Africa must use its green resources to build heavy industries
Africa has the opportunity to use its green resources to build heavy industries and transform its place in the global economy, African Business said in an article.
For centuries, Africa’s niche in the world economy has been as a supplier of raw materials. To this day, outsiders come to Africa primarily to extract its minerals and other resources; only rarely do investors look for opportunities to harness the continent’s industrial potential.
The energy transition, the great economic shift of the twentieth century, could reinforce this paradigm – or it could, finally, break it.
There is no doubt that Africa will play a key role in the energy transition, if only because of its energy and raw materials. The continent possesses 39% of the world’s renewable energy potential.

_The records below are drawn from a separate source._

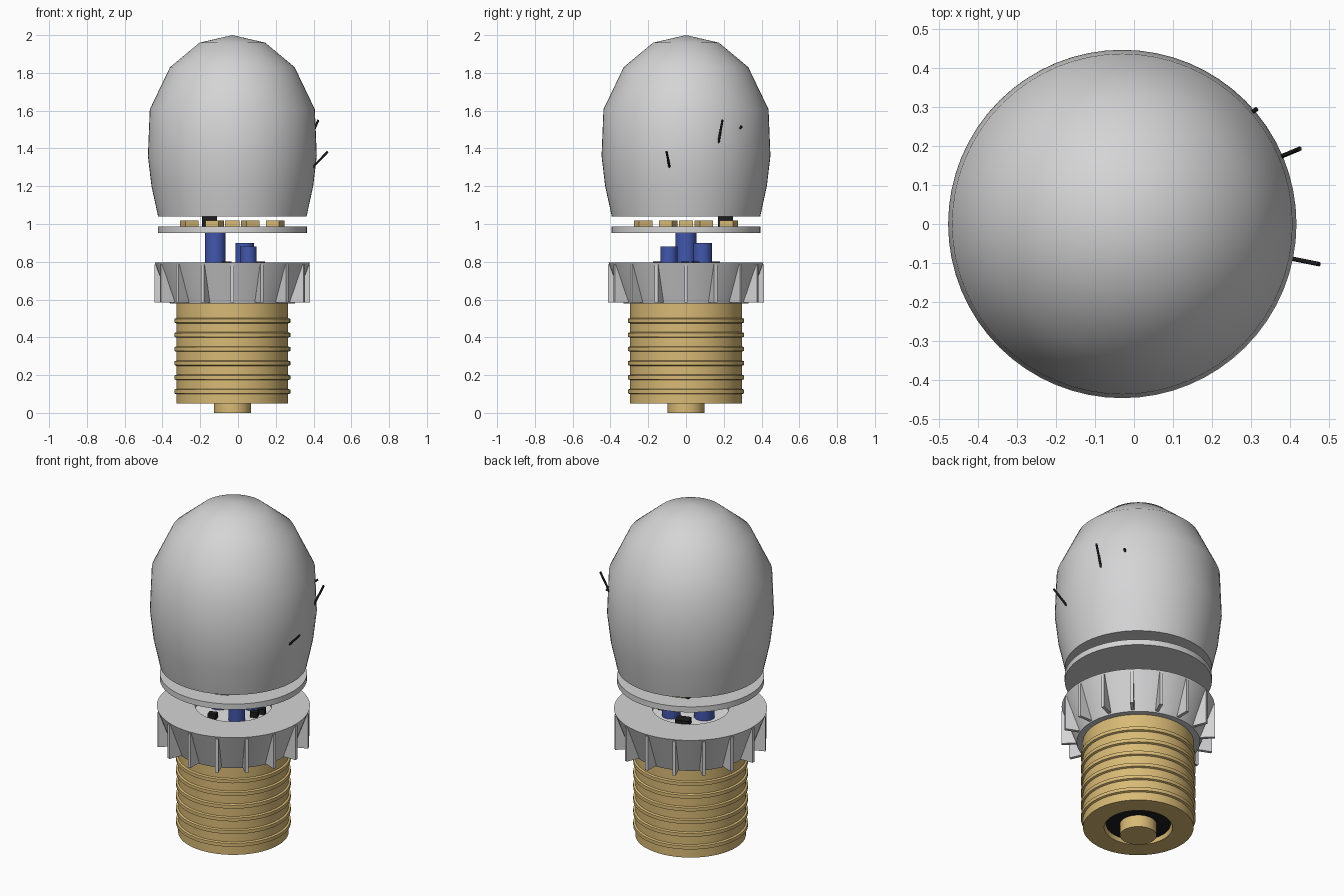
import bpy, bmesh, math
from mathutils import Vector, Matrix

if "Cube" in bpy.data.objects:
    bpy.data.objects.remove(bpy.data.objects["Cube"])

AX = -0.03  # x of the bulb's main axis


def material(name, rgb):
    m = bpy.data.materials.new(name)
    m.diffuse_color = (*rgb, 1)
    m.use_nodes = True
    m.node_tree.nodes["Principled BSDF"].inputs["Base Color"].default_value = m.diffuse_color
    return m


GREY = material("light_grey", (0.66, 0.66, 0.67))
PALE = material("pale_board", (0.85, 0.85, 0.85))
GOLD = material("brass", (0.69, 0.49, 0.18))
BLUE = material("blue", (0.055, 0.095, 0.42))
BLACK = material("black", (0.012, 0.012, 0.013))


def finish(name, bm, mat, angle=40):
    bmesh.ops.remove_doubles(bm, verts=bm.verts, dist=1e-5)
    bmesh.ops.recalc_face_normals(bm, faces=bm.faces)
    me = bpy.data.meshes.new(name)
    bm.to_mesh(me)
    bm.free()
    ob = bpy.data.objects.new(name, me)
    bpy.context.collection.objects.link(ob)
    me.materials.append(mat)
    bpy.ops.object.select_all(action='DESELECT')
    ob.select_set(True)
    bpy.context.view_layer.objects.active = ob
    bpy.ops.object.shade_smooth_by_angle(angle=math.radians(angle))
    return ob


def lathe(name, profile, mat, x=AX, y=0, seg=64, angle=40):
    """Spin (radius, z) points about a vertical axis."""
    bm = bmesh.new()
    vs = [bm.verts.new((r, 0, z)) for r, z in profile]
    es = [bm.edges.new(p) for p in zip(vs, vs[1:])]
    bmesh.ops.spin(bm, geom=vs + es, axis=(0, 0, 1), cent=(0, 0, 0),
                   angle=2 * math.pi, steps=seg, use_duplicate=False)
    bmesh.ops.translate(bm, verts=bm.verts, vec=(x, y, 0))
    return finish(name, bm, mat, angle)


def cylinder(name, r, z0, z1, mat, x=AX, y=0, seg=32):
    return lathe(name, [(0, z0), (r, z0), (r, z1), (0, z1)], mat, x, y, seg)


def box(name, center, size, mat, turn=0):
    bm = bmesh.new()
    bmesh.ops.create_cube(bm, size=1, matrix=Matrix.Translation(center)
                          @ Matrix.Rotation(turn, 4, 'Z')
                          @ Matrix.Diagonal((*size, 1)))
    return finish(name, bm, mat)


def rod(name, a, b, r, mat):
    a, b = Vector(a), Vector(b)
    rot = (b - a).to_track_quat('Z', 'Y').to_matrix().to_4x4()
    bm = bmesh.new()
    bmesh.ops.create_cone(bm, cap_ends=True, segments=10, radius1=r, radius2=r,
                          depth=(b - a).length,
                          matrix=Matrix.Translation((a + b) / 2) @ rot)
    return finish(name, bm, mat)


# Diffuser dome with a flat underside
lathe("diffuser_dome", [(0, 1.04), (0.393, 1.04), (0.428, 1.2), (0.447, 1.36),
                        (0.437, 1.607), (0.33, 1.83), (0.174, 1.96), (0, 2.0)], GREY, angle=50)

# Light board with a ring of emitters, a middle one and a connector
cylinder("light_board", 0.394, 0.953, 0.986, GREY, seg=64)
box("emitter_middle", (AX, 0, 1.002), (0.075, 0.075, 0.034), GOLD)
for i in range(8):
    a = math.radians(22.5 + 45 * i)
    box(f"emitter_{i}", (AX + 0.246 * math.cos(a), 0.246 * math.sin(a), 1.002),
        (0.075, 0.075, 0.034), GOLD, a)
box("board_connector", (-0.15, 0.21, 1.015), (0.08, 0.08, 0.06), BLACK)

# Heat sink cup with a shallow recess in the top
lathe("heat_sink", [(0, 0.578), (0.33, 0.578), (0.41, 0.795), (0.205, 0.795),
                    (0.205, 0.765), (0, 0.765)], GREY)
cylinder("driver_board", 0.203, 0.762, 0.768, PALE)

# Triangular cooling fins around the cup
for i in range(16):
    turn = Matrix.Translation((AX, 0, 0)) @ Matrix.Rotation(i * math.pi / 8, 4, 'Z')
    bm = bmesh.new()
    f = bm.faces.new([bm.verts.new((r, -0.009, z)) for r, z in
                      ((0.31, 0.585), (0.412, 0.585), (0.412, 0.785), (0.39, 0.785))])
    ext = bmesh.ops.extrude_face_region(bm, geom=[f])
    bmesh.ops.translate(bm, vec=(0, 0.018, 0),
                        verts=[v for v in ext["geom"] if isinstance(v, bmesh.types.BMVert)])
    bm.transform(turn)
    finish(f"fin_{i}", bm, GREY)

# Driver components: capacitors and small chips
cylinder("capacitor_tall", 0.055, 0.765, 0.952, BLUE, -0.12, 0)
cylinder("capacitor_mid", 0.049, 0.765, 0.9, BLUE, 0.035, 0.088)
cylinder("capacitor_short", 0.044, 0.765, 0.88, BLUE, 0.055, -0.09)
for i, (x, y, s) in enumerate(((-0.06, -0.15, 0.045), (0.11, -0.005, 0.04),
                               (0.12, 0.05, 0.04), (-0.08, 0.14, 0.075))):
    box(f"chip_{i}", (x, y, 0.783), (s, s * 0.8, 0.036), BLACK, 0.3)

# Screw base: shell with raised thread rings and a recessed bottom
shell = [(0, 0.58), (0.296, 0.58)]
for k in range(6):
    z = 0.488 - 0.075 * k
    shell += [(0.296, z + 0.014), (0.307, z + 0.01), (0.307, z - 0.01), (0.296, z - 0.014)]
shell += [(0.296, 0.05), (0.183, 0.05), (0.177, 0.085), (0, 0.085)]
lathe("screw_base", shell, GOLD)
cylinder("insulator", 0.172, 0.07, 0.09, BLACK, seg=48)
cylinder("contact", 0.098, 0.0, 0.08, GOLD, seg=48)

# Thin wires poking through the dome
rod("wire_low", (0.395, -0.087, 1.3), (0.475, -0.103, 1.383), 0.006, BLACK)
rod("wire_mid", (0.37, 0.17, 1.42), (0.425, 0.193, 1.55), 0.006, BLACK)
rod("wire_high", (0.28, 0.272, 1.49), (0.315, 0.295, 1.517), 0.006, BLACK)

Large swathes of Africa, particularly around the Sahara, offer some of the best conditions for solar power globally. There are already multiple projects to construct subsea electricity cables from Africa to Europe, which will allow electrons generated in North Africa to provide power for European industries.

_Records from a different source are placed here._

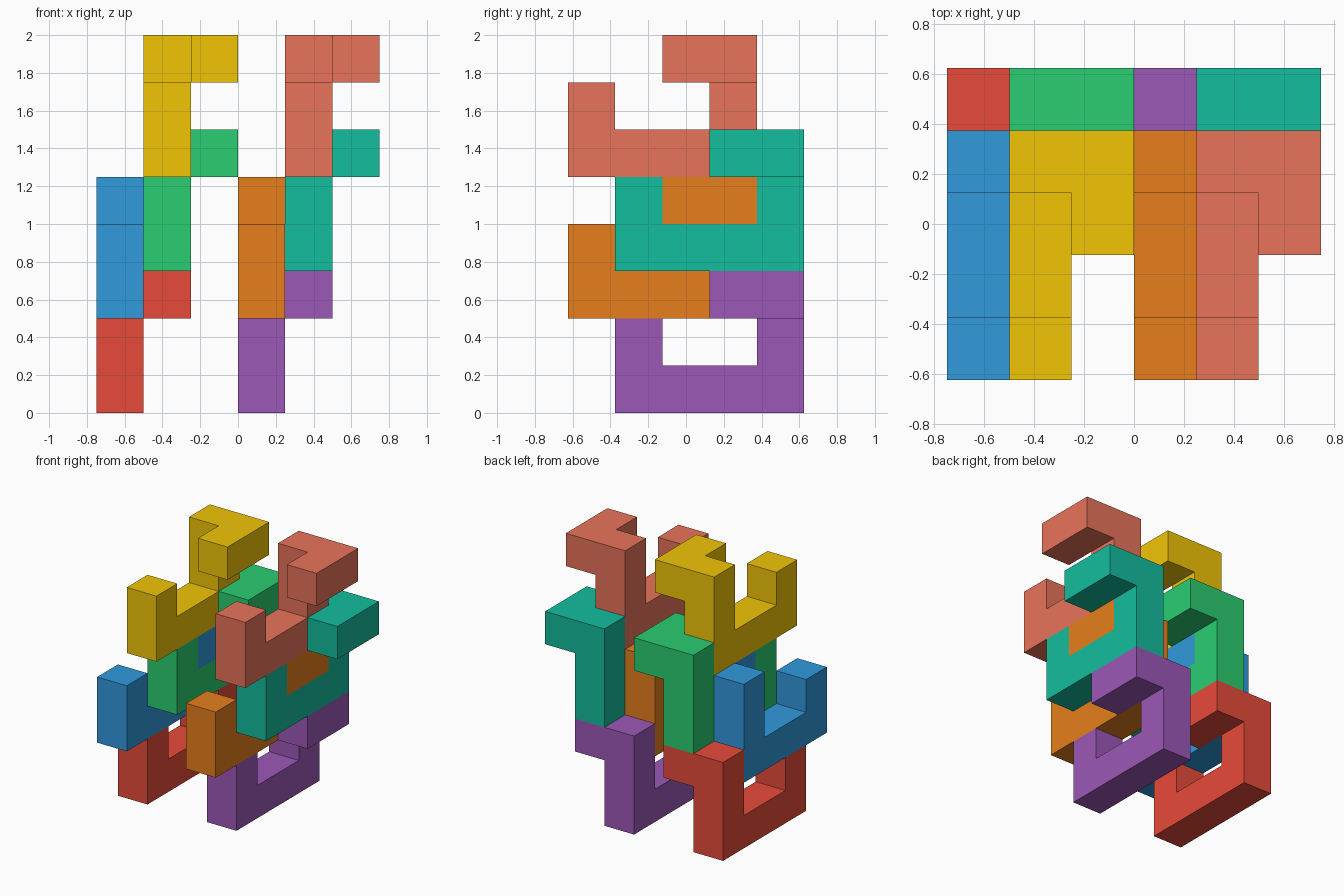
import bpy, bmesh
from mathutils import Vector

if "Cube" in bpy.data.objects:
    bpy.data.objects.remove(bpy.data.objects["Cube"])

U = 0.25  # cube unit

# one interlocking piece: base bar, short front post, tall back post with hooked top
CELLS = [(0, 0, 0), (0, 1, 0), (0, 2, 0), (0, 3, 0), (0, 0, 1),
         (0, 3, 1), (0, 3, 2), (1, 3, 2), (1, 2, 2)]


def face_corners(cell, axis, side):
    a, b = (axis + 1) % 3, (axis + 2) % 3
    loop = [(0, 0), (1, 0), (1, 1), (0, 1)]
    if side == 0:
        loop.reverse()
    for u, v in loop:
        p = list(cell)
        p[axis] += side
        p[a] += u
        p[b] += v
        yield Vector(p) * U


def hooked_piece(name, offset, color):
    bm = bmesh.new()
    # keep only the outer faces of the joined cubes
    for cell in CELLS:
        for axis in range(3):
            for side in (0, 1):
                near = list(cell)
                near[axis] += 2 * side - 1
                if tuple(near) not in CELLS:
                    bm.faces.new([bm.verts.new(p) for p in face_corners(cell, axis, side)])
    bmesh.ops.remove_doubles(bm, verts=bm.verts[:], dist=1e-4)
    bmesh.ops.dissolve_limit(bm, angle_limit=0.02, verts=bm.verts[:], edges=bm.edges[:])
    mesh = bpy.data.meshes.new(name)
    bm.to_mesh(mesh)
    bm.free()
    mat = bpy.data.materials.new(name + "_paint")
    mat.diffuse_color = (*[(c / 255) ** 2.2 for c in color], 1)
    mat.use_nodes = True
    mat.node_tree.nodes["Principled BSDF"].inputs["Base Color"].default_value = mat.diffuse_color
    mesh.materials.append(mat)
    obj = bpy.data.objects.new(name, mesh)
    obj.location = offset
    bpy.context.collection.objects.link(obj)


# two stacks of four pieces, each level shifted so the pieces interlock
SHIFTS = [(0, 1, 0), (0, 0, 2), (1, 1, 3), (1, 0, 5)]
STACKS = {
    "left": (-0.75, [("red", (231, 76, 60)), ("blue", (52, 152, 219)),
                     ("green", (46, 204, 113)), ("yellow", (241, 196, 15))]),
    "right": (0.0, [("purple", (155, 89, 182)), ("orange", (230, 126, 34)),
                    ("teal", (26, 188, 156)), ("coral", (231, 115, 90))]),
}
for side, (x0, paints) in STACKS.items():
    for (sx, sy, sz), (label, color) in zip(SHIFTS, paints):
        hooked_piece(f"{side}_{label}_piece", (x0 + sx * U, -0.625 + sy * U, sz * U), color)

Beneath the ground, meanwhile, Africa boasts an abundance of minerals such as cobalt, copper, iron ore, bauxite and many others. As a result, the continent is playing an increasingly vital role in global supply chains, including for electric vehicles. But the processing of Africa’s minerals mostly happens outside the continent, particularly in China.
Africa does, however, have a chance to scale up its value-added industries at the outset of the energy transition. Many African countries are well positioned to become major producers of green hydrogen, using electrolysis powered by renewable energy. While this green hydrogen could simply be exported, possibly in the form of green ammonia, there are strong advantages to using the resource instead locally, as a feedstock for heavy industries.

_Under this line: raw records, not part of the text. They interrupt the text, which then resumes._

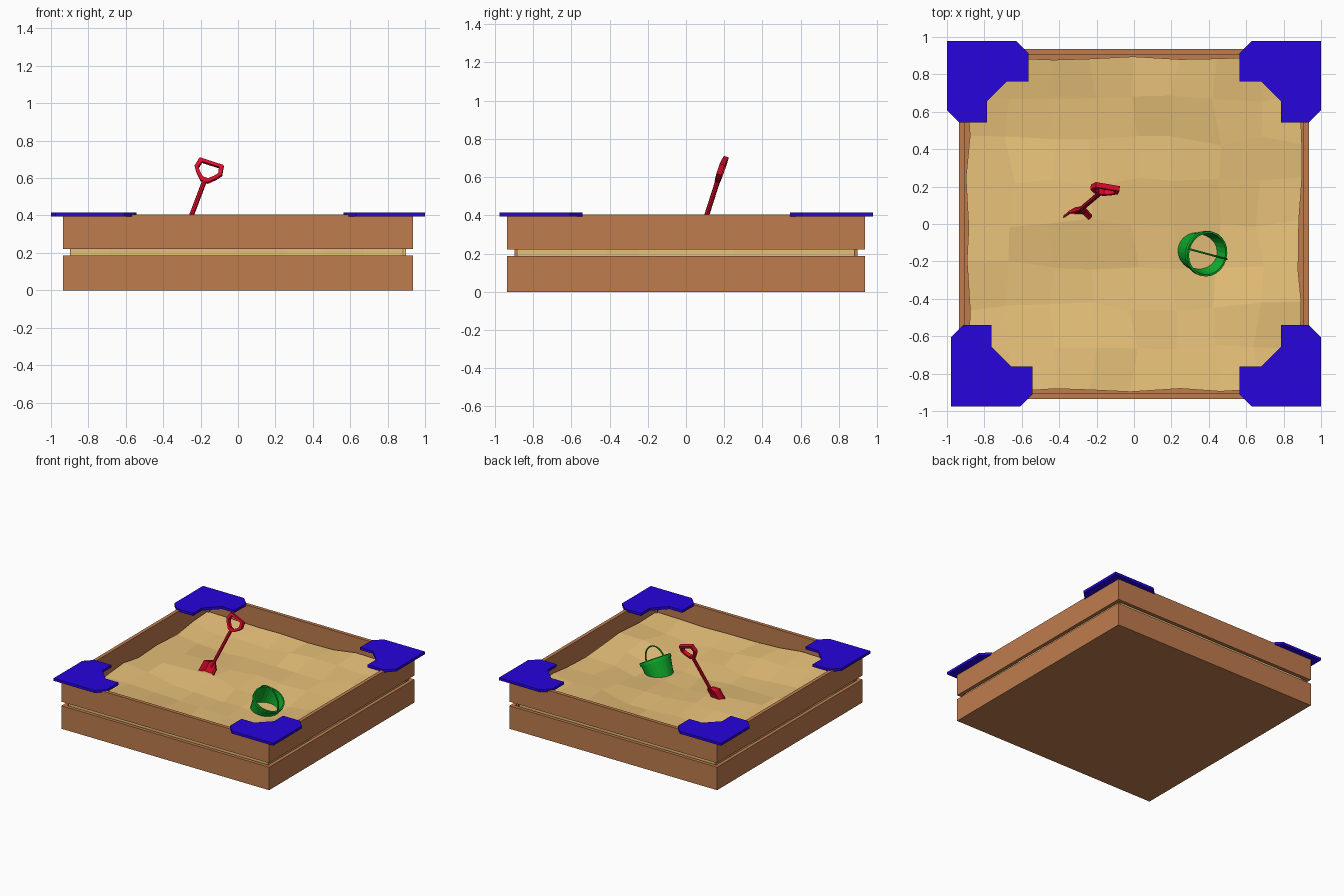
import bpy, bmesh, math, random
from mathutils import Vector, Matrix

if "Cube" in bpy.data.objects:
    bpy.data.objects.remove(bpy.data.objects["Cube"])

random.seed(4)


def material(name, rgb):
    m = bpy.data.materials.new(name)
    m.diffuse_color = (*rgb, 1)
    m.use_nodes = True
    m.node_tree.nodes["Principled BSDF"].inputs["Base Color"].default_value = m.diffuse_color
    return m


WOOD = material("wood", (0.52, 0.2, 0.075))
SAND = material("sand", (0.8, 0.53, 0.19))
BLUE = material("blue_paint", (0.02, 0.001, 0.72))
RED = material("red_plastic", (0.75, 0.003, 0.025))
GREEN = material("green_plastic", (0.005, 0.42, 0.025))


def finish(name, bm, mat):
    bmesh.ops.recalc_face_normals(bm, faces=bm.faces)
    me = bpy.data.meshes.new(name)
    bm.to_mesh(me)
    bm.free()
    me.materials.append(mat)
    ob = bpy.data.objects.new(name, me)
    bpy.context.collection.objects.link(ob)
    return ob


def loft(name, rings, mat, caps=True, closed=False):
    """Skin a list of equal-length point loops."""
    bm = bmesh.new()
    loops = [[bm.verts.new(p) for p in r] for r in rings]
    n = len(loops[0])
    pairs = list(zip(loops, loops[1:])) + ([(loops[-1], loops[0])] if closed else [])
    for a, b in pairs:
        for i in range(n):
            j = (i + 1) % n
            bm.faces.new((a[i], a[j], b[j], b[i]))
    if caps and not closed:
        bm.faces.new(loops[0])
        bm.faces.new(loops[-1])
    return finish(name, bm, mat)


def prism(name, outline, z0, z1, mat):
    return loft(name, [[(x, y, z) for x, y in outline] for z in (z0, z1)], mat)


def square(r, cx=0, cy=0):
    return [(cx + a * r, cy + b * r) for a, b in ((-1, -1), (1, -1), (1, 1), (-1, 1))]


# Timber frame: two courses of mitred planks with a gap between them
OUT, INN = 0.936, 0.907
sides = ("front", "right", "back", "left")
for course, z0, z1 in (("lower", 0, 0.187), ("upper", 0.22, 0.405)):
    o, i = square(OUT), square(INN)
    for k, side in enumerate(sides):
        j = (k + 1) % 4
        prism(f"{side}_{course}_plank", [o[k], o[j], i[j], i[k]], z0, z1, WOOD)
prism("floor_board", square(INN), 0, 0.02, WOOD)
for k, (x, y) in enumerate(square(0.888)):
    prism(f"corner_post_{k}", square(0.009, x, y), 0.02, 0.4, WOOD)

# Sand: coarse uneven grid with straight sides
N, EDGE = 8, 0.888


def bump(x, y, cx, cy, size):
    return math.exp(-((x - cx) ** 2 + (y - cy) ** 2) / size)


def height(x, y):
    edge = max(0, max(abs(x), abs(y)) - 0.35) / 0.53
    z = 0.222 + 0.035 * edge + random.uniform(-0.014, 0.014)
    z += 0.04 * bump(x, y, 0.6, 0.88, 0.15) + 0.035 * bump(x, y, -0.5, -0.88, 0.15)
    z += 0.035 * bump(x, y, 0.88, -0.36, 0.08) - 0.02 * bump(x, y, -0.85, 0.35, 0.06)
    return z + 0.035 * bump(x, y, -0.3, 0.07, 0.05) - 0.035 * bump(x, y, 0.42, -0.16, 0.07)


bm = bmesh.new()
grid = []
for r in range(N + 1):
    row = []
    for c in range(N + 1):
        x, y = EDGE * (2 * c / N - 1), EDGE * (2 * r / N - 1)
        x += random.uniform(-0.03, 0.03) if 0 < c < N else random.uniform(-0.012, 0.012)
        y += random.uniform(-0.03, 0.03) if 0 < r < N else random.uniform(-0.012, 0.012)
        row.append(bm.verts.new((x, y, height(x, y))))
    grid.append(row)
for r in range(N):
    for c in range(N):
        bm.faces.new((grid[r][c], grid[r][c + 1], grid[r + 1][c + 1], grid[r + 1][c]))
rim = [e for e in bm.edges if e.is_boundary]
skirt = bmesh.ops.extrude_edge_only(bm, edges=rim)["geom"]
for v in skirt:
    if isinstance(v, bmesh.types.BMVert):
        v.co.z = 0.021
finish("sand", bm, SAND)

# Blue corner seats: one chamfered L outline, mirrored into each corner
SEAT = [(0, 0), (0.37, 0), (0.435, 0.065), (0.435, 0.215), (0.32, 0.215),
        (0.215, 0.32), (0.215, 0.435), (0.065, 0.435), (0, 0.37)]
for name, cx, cy in (("back_left", -1, 0.978), ("back_right", 1, 0.978),
                     ("front_left", -0.978, -0.976), ("front_right", 1, -0.976)):
    sx, sy = math.copysign(1, cx), math.copysign(1, cy)
    prism(f"{name}_seat", [(cx - sx * a, cy - sy * b) for a, b in SEAT], 0.394, 0.415, BLUE)

# Bucket: tapered open shell, tilted and half buried
tilt = Matrix.Translation((0.392, -0.16, 0.30)) @ Matrix.Rotation(math.radians(-15), 4, 'Z') \
    @ Matrix.Rotation(math.radians(30), 4, 'Y')


def circle(r, z, n=24):
    return [(r * math.cos(t), r * math.sin(t), z) for t in (2 * math.pi * k / n for k in range(n))]


profile = [(0.088, -0.2), (0.116, -0.025), (0.122, -0.025), (0.122, 0),
           (0.112, 0), (0.08, -0.19)]
bucket = loft("bucket", [circle(r, z) for r, z in profile], GREEN)
bucket.matrix_world = tilt


def arc_tube(name, radius, thick, mat, steps=12, n=6):
    """Half hoop in the local xz plane, slightly flattened."""
    rings = []
    for s in range(steps + 1):
        a = math.pi * s / steps
        rings.append([((radius + thick * math.cos(b)) * math.cos(a), thick * math.sin(b),
                       (radius + thick * math.cos(b)) * math.sin(a) * 0.93 - 0.012)
                      for b in (2 * math.pi * k / n for k in range(n))])
    return loft(name, rings, mat)


arc_tube("bucket_handle", 0.115, 0.006, GREEN).matrix_world = tilt

# Shovel: local axes are width (x), thickness (y), length (z)
u = Vector((0.34, 0.287, 0.896)).normalized()
w = Vector((0.93, -0.16, -0.30))
w = (w - u * w.dot(u)).normalized()
n = u.cross(w)
pose = Matrix((w, n, u)).transposed().to_4x4()
pose.translation = (-0.247, 0.11, 0.405)

loft("shovel_shaft", [circle(0.013, z, 8) for z in (-0.13, 0.205)], RED).matrix_world = pose

# D-shaped grip: a ring of rectangular section
half = [(0.02, 0.195), (0.056, 0.23), (0.078, 0.261), (0.068, 0.314)]
outer = half + [(-x, z) for x, z in reversed(half)]
inner = [(x * 0.72, 0.262 + (z - 0.262) * 0.66) for x, z in outer]
T = 0.014
grip = [[(x, y, z) for x, z in loop] for loop, y in
        ((outer, -T), (outer, T), (inner, T), (inner, -T))]
loft("shovel_grip", grip, RED, closed=True).matrix_world = pose

# Blade: folded scoop, widening from the shaft, its tip under the sand
rings = []
for z, hw, dish in ((-0.08, 0.022, 0.012), (-0.11, 0.066, 0.026), (-0.2, 0.064, 0.026), (-0.26, 0.03, 0.012)):
    line = [(-hw, -dish), (-hw * 0.5, 0.0), (hw * 0.5, 0.0), (hw, -dish)]
    rings.append([(x, y + 0.006, z) for x, y in line] + [(x, y - 0.006, z) for x, y in reversed(line)])
loft("shovel_blade", rings, RED).matrix_world = pose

Turning the green industrial revolution from a dream into a reality for Africa is an epic task, fraught with risk and complexity; but a task that offers the reward of redefining the continent’s place in the global economic order.
Read full article at African Business